• _WHAT NEEDS TO BE DONE_
Retype the line with "across = Vector((-math.sin(angle), 0, math.cos(angle)))" in it, then each line after it to the end of the data, word for word.

-- Opening Marker --

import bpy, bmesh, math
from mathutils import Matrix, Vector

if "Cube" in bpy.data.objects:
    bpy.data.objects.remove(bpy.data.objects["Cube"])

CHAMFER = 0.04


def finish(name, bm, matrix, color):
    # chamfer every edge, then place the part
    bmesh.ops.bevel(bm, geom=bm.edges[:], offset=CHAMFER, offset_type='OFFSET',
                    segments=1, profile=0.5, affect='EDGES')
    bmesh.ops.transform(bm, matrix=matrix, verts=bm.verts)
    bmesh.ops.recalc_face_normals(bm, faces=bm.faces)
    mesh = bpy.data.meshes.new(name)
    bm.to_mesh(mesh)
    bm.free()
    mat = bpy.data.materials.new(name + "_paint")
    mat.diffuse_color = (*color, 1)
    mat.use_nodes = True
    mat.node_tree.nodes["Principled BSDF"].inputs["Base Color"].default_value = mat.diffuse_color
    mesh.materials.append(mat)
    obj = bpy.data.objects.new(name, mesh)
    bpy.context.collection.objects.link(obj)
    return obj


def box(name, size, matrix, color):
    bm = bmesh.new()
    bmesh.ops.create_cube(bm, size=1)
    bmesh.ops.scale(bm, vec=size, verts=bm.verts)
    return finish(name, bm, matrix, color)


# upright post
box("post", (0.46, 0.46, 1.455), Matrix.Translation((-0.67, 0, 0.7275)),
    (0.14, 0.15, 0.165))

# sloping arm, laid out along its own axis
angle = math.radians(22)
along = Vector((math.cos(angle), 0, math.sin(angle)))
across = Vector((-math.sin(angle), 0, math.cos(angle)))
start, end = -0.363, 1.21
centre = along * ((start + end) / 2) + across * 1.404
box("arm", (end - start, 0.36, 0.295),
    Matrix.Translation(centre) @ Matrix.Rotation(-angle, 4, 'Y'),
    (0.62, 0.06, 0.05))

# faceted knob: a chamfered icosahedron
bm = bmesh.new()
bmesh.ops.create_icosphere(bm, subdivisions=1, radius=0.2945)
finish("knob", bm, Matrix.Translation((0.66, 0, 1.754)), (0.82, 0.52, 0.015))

-- Closing Marker --

• _THE ANSWER_
across = Vector((-math.sin(angle), 0, math.cos(angle)))
start, end = -0.363, 1.21
centre = along * ((start + end) / 2) + across * 1.404
box("arm", (end - start, 0.36, 0.295),
    Matrix.Translation(centre) @ Matrix.Rotation(-angle, 4, 'Y'),
    (0.62, 0.06, 0.05))

# faceted knob: a chamfered icosahedron
bm = bmesh.new()
bmesh.ops.create_icosphere(bm, subdivisions=1, radius=0.2945)
finish("knob", bm, Matrix.Translation((0.66, 0, 1.754)), (0.82, 0.52, 0.015))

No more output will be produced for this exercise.